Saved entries
════════

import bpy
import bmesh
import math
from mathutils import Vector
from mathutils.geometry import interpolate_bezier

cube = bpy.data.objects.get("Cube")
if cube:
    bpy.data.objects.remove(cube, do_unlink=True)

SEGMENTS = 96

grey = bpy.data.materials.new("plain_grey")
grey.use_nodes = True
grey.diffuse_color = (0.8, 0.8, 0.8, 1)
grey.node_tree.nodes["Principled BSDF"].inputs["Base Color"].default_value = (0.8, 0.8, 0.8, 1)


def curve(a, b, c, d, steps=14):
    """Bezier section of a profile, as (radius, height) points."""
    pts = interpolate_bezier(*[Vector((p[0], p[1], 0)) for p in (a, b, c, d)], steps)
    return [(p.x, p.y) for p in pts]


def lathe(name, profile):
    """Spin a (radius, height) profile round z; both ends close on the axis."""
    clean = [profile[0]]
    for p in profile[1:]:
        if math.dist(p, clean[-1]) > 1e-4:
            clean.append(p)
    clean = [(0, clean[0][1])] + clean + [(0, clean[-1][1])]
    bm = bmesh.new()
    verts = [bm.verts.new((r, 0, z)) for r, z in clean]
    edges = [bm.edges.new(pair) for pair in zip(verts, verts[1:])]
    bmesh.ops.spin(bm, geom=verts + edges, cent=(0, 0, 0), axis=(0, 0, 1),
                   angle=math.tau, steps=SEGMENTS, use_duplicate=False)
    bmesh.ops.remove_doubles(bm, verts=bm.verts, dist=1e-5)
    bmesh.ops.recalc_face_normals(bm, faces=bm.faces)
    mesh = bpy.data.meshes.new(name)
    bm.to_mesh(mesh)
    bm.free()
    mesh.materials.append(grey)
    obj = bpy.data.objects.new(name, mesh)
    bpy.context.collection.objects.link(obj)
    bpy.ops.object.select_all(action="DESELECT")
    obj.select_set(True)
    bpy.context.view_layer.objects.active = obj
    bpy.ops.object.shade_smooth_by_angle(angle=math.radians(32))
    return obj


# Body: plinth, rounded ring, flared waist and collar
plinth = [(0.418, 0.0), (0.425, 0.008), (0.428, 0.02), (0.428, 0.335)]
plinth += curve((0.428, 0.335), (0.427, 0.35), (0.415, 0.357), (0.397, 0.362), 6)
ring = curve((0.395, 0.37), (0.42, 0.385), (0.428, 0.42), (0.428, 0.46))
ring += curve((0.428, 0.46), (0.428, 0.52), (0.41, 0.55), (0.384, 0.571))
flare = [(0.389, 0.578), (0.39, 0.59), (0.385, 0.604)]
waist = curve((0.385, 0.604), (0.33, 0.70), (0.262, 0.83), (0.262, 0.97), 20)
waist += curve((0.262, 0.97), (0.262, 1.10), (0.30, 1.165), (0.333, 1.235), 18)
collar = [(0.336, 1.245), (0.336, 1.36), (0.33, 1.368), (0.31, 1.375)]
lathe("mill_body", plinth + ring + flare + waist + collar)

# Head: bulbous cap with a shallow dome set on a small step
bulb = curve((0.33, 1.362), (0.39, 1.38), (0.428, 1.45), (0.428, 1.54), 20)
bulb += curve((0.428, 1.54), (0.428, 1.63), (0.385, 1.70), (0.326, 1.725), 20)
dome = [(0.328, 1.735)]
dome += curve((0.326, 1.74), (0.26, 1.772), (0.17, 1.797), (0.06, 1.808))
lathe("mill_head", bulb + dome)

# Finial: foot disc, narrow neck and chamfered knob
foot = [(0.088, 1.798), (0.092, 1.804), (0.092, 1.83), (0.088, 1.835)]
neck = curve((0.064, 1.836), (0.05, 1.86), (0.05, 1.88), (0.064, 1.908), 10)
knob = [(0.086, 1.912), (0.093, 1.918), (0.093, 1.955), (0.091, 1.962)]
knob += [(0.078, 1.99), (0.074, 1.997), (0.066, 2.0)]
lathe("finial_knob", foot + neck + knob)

════════

> _Exercise brief_
Repeat the data verbatim.

> _Solution to this task_
import bpy
import bmesh
import math
from mathutils import Vector
from mathutils.geometry import interpolate_bezier

cube = bpy.data.objects.get("Cube")
if cube:
    bpy.data.objects.remove(cube, do_unlink=True)

SEGMENTS = 96

grey = bpy.data.materials.new("plain_grey")
grey.use_nodes = True
grey.diffuse_color = (0.8, 0.8, 0.8, 1)
grey.node_tree.nodes["Principled BSDF"].inputs["Base Color"].default_value = (0.8, 0.8, 0.8, 1)


def curve(a, b, c, d, steps=14):
    """Bezier section of a profile, as (radius, height) points."""
    pts = interpolate_bezier(*[Vector((p[0], p[1], 0)) for p in (a, b, c, d)], steps)
    return [(p.x, p.y) for p in pts]


def lathe(name, profile):
    """Spin a (radius, height) profile round z; both ends close on the axis."""
    clean = [profile[0]]
    for p in profile[1:]:
        if math.dist(p, clean[-1]) > 1e-4:
            clean.append(p)
    clean = [(0, clean[0][1])] + clean + [(0, clean[-1][1])]
    bm = bmesh.new()
    verts = [bm.verts.new((r, 0, z)) for r, z in clean]
    edges = [bm.edges.new(pair) for pair in zip(verts, verts[1:])]
    bmesh.ops.spin(bm, geom=verts + edges, cent=(0, 0, 0), axis=(0, 0, 1),
                   angle=math.tau, steps=SEGMENTS, use_duplicate=False)
    bmesh.ops.remove_doubles(bm, verts=bm.verts, dist=1e-5)
    bmesh.ops.recalc_face_normals(bm, faces=bm.faces)
    mesh = bpy.data.meshes.new(name)
    bm.to_mesh(mesh)
    bm.free()
    mesh.materials.append(grey)
    obj = bpy.data.objects.new(name, mesh)
    bpy.context.collection.objects.link(obj)
    bpy.ops.object.select_all(action="DESELECT")
    obj.select_set(True)
    bpy.context.view_layer.objects.active = obj
    bpy.ops.object.shade_smooth_by_angle(angle=math.radians(32))
    return obj


# Body: plinth, rounded ring, flared waist and collar
plinth = [(0.418, 0.0), (0.425, 0.008), (0.428, 0.02), (0.428, 0.335)]
plinth += curve((0.428, 0.335), (0.427, 0.35), (0.415, 0.357), (0.397, 0.362), 6)
ring = curve((0.395, 0.37), (0.42, 0.385), (0.428, 0.42), (0.428, 0.46))
ring += curve((0.428, 0.46), (0.428, 0.52), (0.41, 0.55), (0.384, 0.571))
flare = [(0.389, 0.578), (0.39, 0.59), (0.385, 0.604)]
waist = curve((0.385, 0.604), (0.33, 0.70), (0.262, 0.83), (0.262, 0.97), 20)
waist += curve((0.262, 0.97), (0.262, 1.10), (0.30, 1.165), (0.333, 1.235), 18)
collar = [(0.336, 1.245), (0.336, 1.36), (0.33, 1.368), (0.31, 1.375)]
lathe("mill_body", plinth + ring + flare + waist + collar)

# Head: bulbous cap with a shallow dome set on a small step
bulb = curve((0.33, 1.362), (0.39, 1.38), (0.428, 1.45), (0.428, 1.54), 20)
bulb += curve((0.428, 1.54), (0.428, 1.63), (0.385, 1.70), (0.326, 1.725), 20)
dome = [(0.328, 1.735)]
dome += curve((0.326, 1.74), (0.26, 1.772), (0.17, 1.797), (0.06, 1.808))
lathe("mill_head", bulb + dome)

# Finial: foot disc, narrow neck and chamfered knob
foot = [(0.088, 1.798), (0.092, 1.804), (0.092, 1.83), (0.088, 1.835)]
neck = curve((0.064, 1.836), (0.05, 1.86), (0.05, 1.88), (0.064, 1.908), 10)
knob = [(0.086, 1.912), (0.093, 1.918), (0.093, 1.955), (0.091, 1.962)]
knob += [(0.078, 1.99), (0.074, 1.997), (0.066, 2.0)]
lathe("finial_knob", foot + neck + knob)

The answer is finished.